Distinctive handwriting, a striking creative drive, historic achievements or a totally new perspective: we pay tribute to ambassadors of the short filmic form, who have left their mark on the international short film scene, either recently or over many years, with detailed solo programmes or film series.
Peter Konlechner played a crucial part for short films in Austria, organising the first InternationaleKurzfilmwoche 52 years ago. Together with the Austrian Filmmuseum we will try to pay tribute to Konlechner’s pioneering work, summarising the quality of that film exhibition of yesteryear in two programmes.
The second spotlight, on the other hand, is not dedicated to a person, but takes a look behind the facades of digital film and media art. In two film programmes Robert Seidel, VIS artist in residence 2012, unites two international artists with an aesthetic-conceptual approach to digital tools and outlines his own highly praised work in a master class.
Apparitions in digital space
The processes and metaphors of digital image editing were developed by the military in the 1950’s. Over the course of half a century they have become a fixture of almost all human processes of work and creation: it has become impossible to isolate computers, smart phones, digital cameras and the idea of constant improvement from society. Unlike traditional arts and cultural techniques that analyse the respective tool’s influence on the end result, there is rarely any artistic deliberation on the inherent aesthetic possibilities and materials within the field of digital image processing.
In two programmes and a master class, Penetrating Surfaces is on the lookout for the „spirit in the machine“. In a commercial context this spirit usually goes about its work silently, arising errors aresystemically unwanted. The international artists who have come together here, however, take their tool, the algorithmic mystery of the “black box”, into direct account and challenge it in an aestheticsense. Examples for such ways of working can be found in the virtual dismantlement of the real atelier of Takeshi Murata and Billy Grant (USA), or in Yves Netzhammer’s (Switzerland) frantic encyclopaedias that carry out universal observations of society with surgical precision. Saskia Olde Wolbers (Netherlands), on the other hand, works with allegedly sterile, computer-graphic-like spaces, which, however, are analogically created and fictionally charged.
Thus new pictorial worlds evolve from the dialogue between art-historical positions and movements, which alternate between unexpected artefacts and artificial beauty. The surface of what commercial software strives for – photo realism calculated in real time – is penetrated.

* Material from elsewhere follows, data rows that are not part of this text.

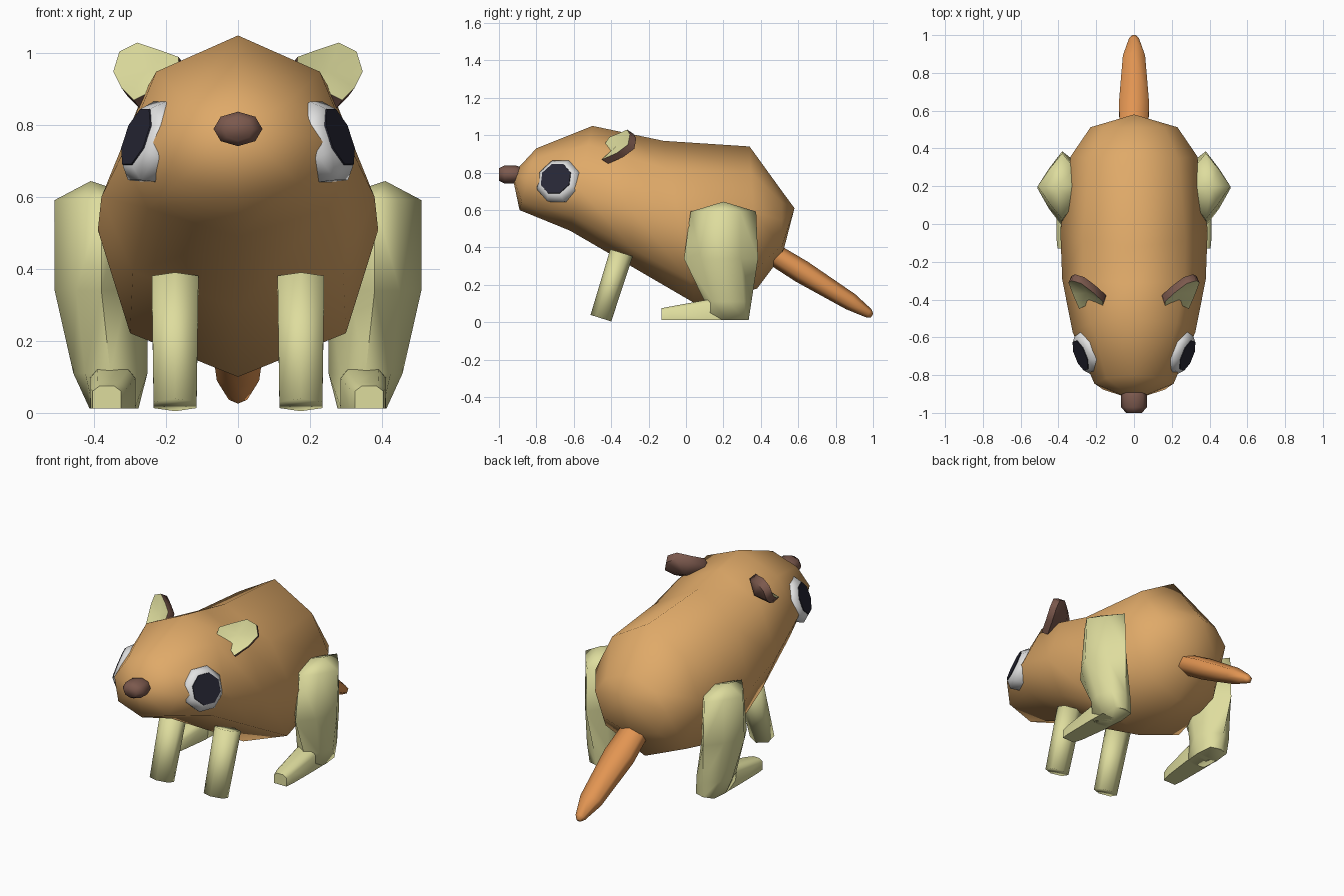
import bpy, bmesh, math
from mathutils import Vector

cube = bpy.data.objects.get("Cube")
if cube:
    bpy.data.objects.remove(cube, do_unlink=True)


def material(name, rgb):
    m = bpy.data.materials.new(name)
    m.use_nodes = True
    m.diffuse_color = (*rgb, 1)
    m.node_tree.nodes["Principled BSDF"].inputs["Base Color"].default_value = (*rgb, 1)
    return m


TAN = material("tan_fur", (0.74, 0.40, 0.14))
ORANGE = material("orange_tail", (0.76, 0.30, 0.085))
CREAM = material("pale_green", (0.73, 0.72, 0.34))
BROWN = material("brown", (0.20, 0.10, 0.075))
WHITE = material("eye_white", (0.76, 0.76, 0.76))
BLACK = material("pupil_black", (0.02, 0.02, 0.035))


def finish(name, bm, mats, mirror=False, angle=45):
    """Turn a bmesh into a shaded object, mirrored across x if asked."""
    bmesh.ops.recalc_face_normals(bm, faces=bm.faces)
    me = bpy.data.meshes.new(name)
    bm.to_mesh(me)
    bm.free()
    ob = bpy.data.objects.new(name, me)
    bpy.context.collection.objects.link(ob)
    for m in mats:
        me.materials.append(m)
    bpy.ops.object.select_all(action='DESELECT')
    ob.select_set(True)
    bpy.context.view_layer.objects.active = ob
    bpy.ops.object.shade_smooth_by_angle(angle=math.radians(angle))
    if mirror:
        mod = ob.modifiers.new("mirror", 'MIRROR')
        mod.use_mirror_merge = False


def loft(name, rings, mat, mirror=False, angle=45):
    """Skin closed rings of points; a one-point ring makes a pole."""
    bm = bmesh.new()
    vs = [[bm.verts.new(p) for p in r] for r in rings]
    for a, b in zip(vs, vs[1:]):
        n = max(len(a), len(b))
        for i in range(n):
            j = (i + 1) % n
            if len(a) == 1:
                bm.faces.new((a[0], b[i], b[j]))
            elif len(b) == 1:
                bm.faces.new((a[i], b[0], a[j]))
            else:
                bm.faces.new((a[i], b[i], b[j], a[j]))
    for end in (vs[0], vs[-1]):
        if len(end) > 2:
            bm.faces.new(end)
    finish(name, bm, [mat], mirror, angle)


def ring(c, u, v, n, start=0.0):
    """n points on an ellipse with half-axes u and v about c."""
    c, u, v = Vector(c), Vector(u), Vector(v)
    return [c + u * math.cos(start + i * math.tau / n) + v * math.sin(start + i * math.tau / n)
            for i in range(n)]


# Body: tilted rings given as top y, z, bottom y, z, half-width and height share of the widest point
def body_ring(yt, zt, yb, zb, w, mid):
    section = [(0, 0), (0.18, 0.70), (mid, 1), (0.86, 0.77), (1, 0)]
    half = [(w * f, yt + (yb - yt) * t, zt + (zb - zt) * t) for t, f in section]
    return half + [(-x, y, z) for x, y, z in half[-2:0:-1]]


loft("body", [[(0, -0.93, 0.79)],
              body_ring(-0.80, 0.93, -0.89, 0.60, 0.21, 0.50),
              body_ring(-0.50, 1.05, -0.62, 0.49, 0.325, 0.60),
              body_ring(-0.31, 1.01, -0.28, 0.292, 0.38, 0.57),
              body_ring(-0.12, 0.97, 0.05, 0.10, 0.39, 0.53),
              body_ring(0.34, 0.94, 0.38, 0.18, 0.335, 0.46),
              body_ring(0.51, 0.705, 0.515, 0.36, 0.23, 0.46),
              [(0, 0.58, 0.61)]], TAN, angle=80)

# Nose
loft("nose", [ring((0, y, 0.79), (rx, 0, 0), (0, 0, rz), 8)
              for y, rx, rz in ((-0.87, 0.05, 0.035), (-0.91, 0.068, 0.048),
                                (-0.97, 0.068, 0.048), (-1.0, 0.042, 0.033))], BROWN, angle=80)

# Tail
axis = Vector((0, 0.55, -0.335)).normalized()
across = Vector((0, -axis.z, axis.y))
loft("tail", [ring((0, y, z), (rx, 0, 0), across * r, 6, math.pi / 6)
              for y, z, rx, r in ((0.45, 0.375, 0.08, 0.058), (0.62, 0.27, 0.093, 0.062),
                                  (0.88, 0.11, 0.068, 0.047), (0.978, 0.048, 0.03, 0.026),
                                  (0.995, 0.036, 0.014, 0.012))], ORANGE, angle=80)

# Eyes: bevelled white discs with a thin pupil plate
normal = Vector((0.88, -0.35, 0.33)).normalized()
side = normal.cross(Vector((0, 0, 1))).normalized()
up = side.cross(normal)
eye = Vector((0.262, -0.688, 0.76))


def disc(name, profile, mat):
    loft(name, [ring(eye + normal * d, side * r, up * r, 8, math.pi / 8)
                for d, r in profile], mat, True, 60)


disc("eye_white", ((-0.06, 0.112), (-0.01, 0.125), (0.022, 0.092)), WHITE)
disc("pupil", ((0.020, 0.089), (0.026, 0.088)), BLACK)

# Ears: cupped leaf with a pale front and brown back
outline = [(0.165, -0.41, 0.99), (0.22, -0.36, 1.01), (0.28, -0.315, 1.03), (0.33, -0.30, 1.005),
           (0.347, -0.31, 0.95), (0.325, -0.37, 0.905), (0.29, -0.45, 0.87), (0.23, -0.42, 0.90),
           (0.165, -0.45, 0.93)]
back = Vector((-0.016, 0.034, -0.022))
bm = bmesh.new()
front = [bm.verts.new(p) for p in outline]
rear = [bm.verts.new(Vector(p) + back) for p in outline]
cup = bm.verts.new((0.25, -0.365, 0.95))
tip = bm.verts.new(Vector((0.25, -0.36, 0.95)) + back * 1.5)
for i in range(len(front)):
    j = (i + 1) % len(front)
    bm.faces.new((front[i], front[j], cup))
    for f in (bm.faces.new((front[i], rear[i], rear[j], front[j])),
              bm.faces.new((rear[i], tip, rear[j]))):
        f.material_index = 1
finish("ear", bm, [CREAM, BROWN], True, 60)

# Front legs: slanted six-sided rods
foot, top = Vector((0.175, -0.455, 0.022)), Vector((0.175, -0.345, 0.372))
d = (top - foot).normalized()
loft("front_leg", [ring(c, (rx, 0, 0), Vector((0, d.z, -d.y)) * r, 6, math.pi / 6)
                   for c, rx, r in ((foot, 0.069, 0.058), (top, 0.075, 0.063))], CREAM, True, 100)


# Back legs: diamond thighs that turn boxier towards the heel
def leg_ring(x, y, z, rx, ry, k):
    return [(x + a * rx, y + b * ry, z) for a, b in
            ((1, 0), (k, k), (0, 1), (-k, k), (-1, 0), (-k, -k), (0, -1), (k, -k))]


loft("back_leg", [[(0.41, 0.20, 0.645)],
                  leg_ring(0.38, 0.20, 0.592, 0.13, 0.175, 0.52),
                  leg_ring(0.38, 0.187, 0.34, 0.13, 0.198, 0.54),
                  leg_ring(0.355, 0.225, 0.11, 0.103, 0.125, 0.68),
                  leg_ring(0.345, 0.22, 0.012, 0.068, 0.115, 0.85)], CREAM, True, 80)

# Back feet: tapering forward from the heel
loft("back_foot", [[(x0, y, 0.012), (x1, y, 0.012), (x1, y, h * 0.8),
                    (x1 - 0.02, y, h), (x0 + 0.02, y, h), (x0, y, h * 0.8)]
                   for y, x0, x1, h in ((0.22, 0.29, 0.41, 0.13), (0.11, 0.285, 0.412, 0.12),
                                        (-0.08, 0.31, 0.41, 0.085), (-0.13, 0.325, 0.405, 0.075))],
     CREAM, True, 60)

And reality shimmers through the layers of its mathematical fragmentation.
Curated by Robert Seidel
A cooperation with Österreichisches Filmmuseum
Peter Konlechner and the Internationale Kurzfilmwoche 1962 „Why us? [...] The answer is provokingly simple: because nobody else will do it!”, Peter Konlechner explains his pioneering achievement in 1962: his “Internationale Kurzfilmwoche” in Vienna made many artists and movements of the short film scene known to Austrian audiences for the first time. It was also the meeting ground for Konlechner and Peter Kubelka, who were to found the Österreichisches Filmmuseum soon afterwards.
As a tribute to this antecedent of the Filmmuseum, two programmes of selected works summarise the astonishing quality and diversity of the Kurzfilmwoche 1962. Another goal was to bring back rarelyscreened works, with Agnès Vardas great early work L’opéra mouffe as an exception and direct connection to the Filmmuseum’s main programming policies. A cross section of a period between awakening and confinement as a sense of life, starting with Arthur Lipsetts dynamic Oscar-nominated collage about the chaos that is urban living, Nice, Very Nice: sensual city walks on the eve of the end of existence (with Varda and in Peter Pewas’ sage miniature), in between a life drawn in fast motion by “Signor Rossi” creator Bruno Bozzetto; the social turmoil of Denmark’s becoming a welfare state and of “Il boom” in Italy, documented by master directors Henning Carlsen and Ermanno Olmi; animated attempted escapes by the anarchist Vlado Kristl and the ground-breaking duo Borowczyk/Lenica; cosmopolitical contrasts in Jean-Daniel Pollet’s exquisite dance-club tragicomedy Gala and the comic juxtaposition of humans and animals in Bert Haanstra’s Zoo; finally the merging of a house’s erection and demolition in Louis van Gansteren’s maelstrom of time through which we are driven by the story of two generations.
Curated by Christoph Huber
A cooperation with Österreichisches Filmmuseum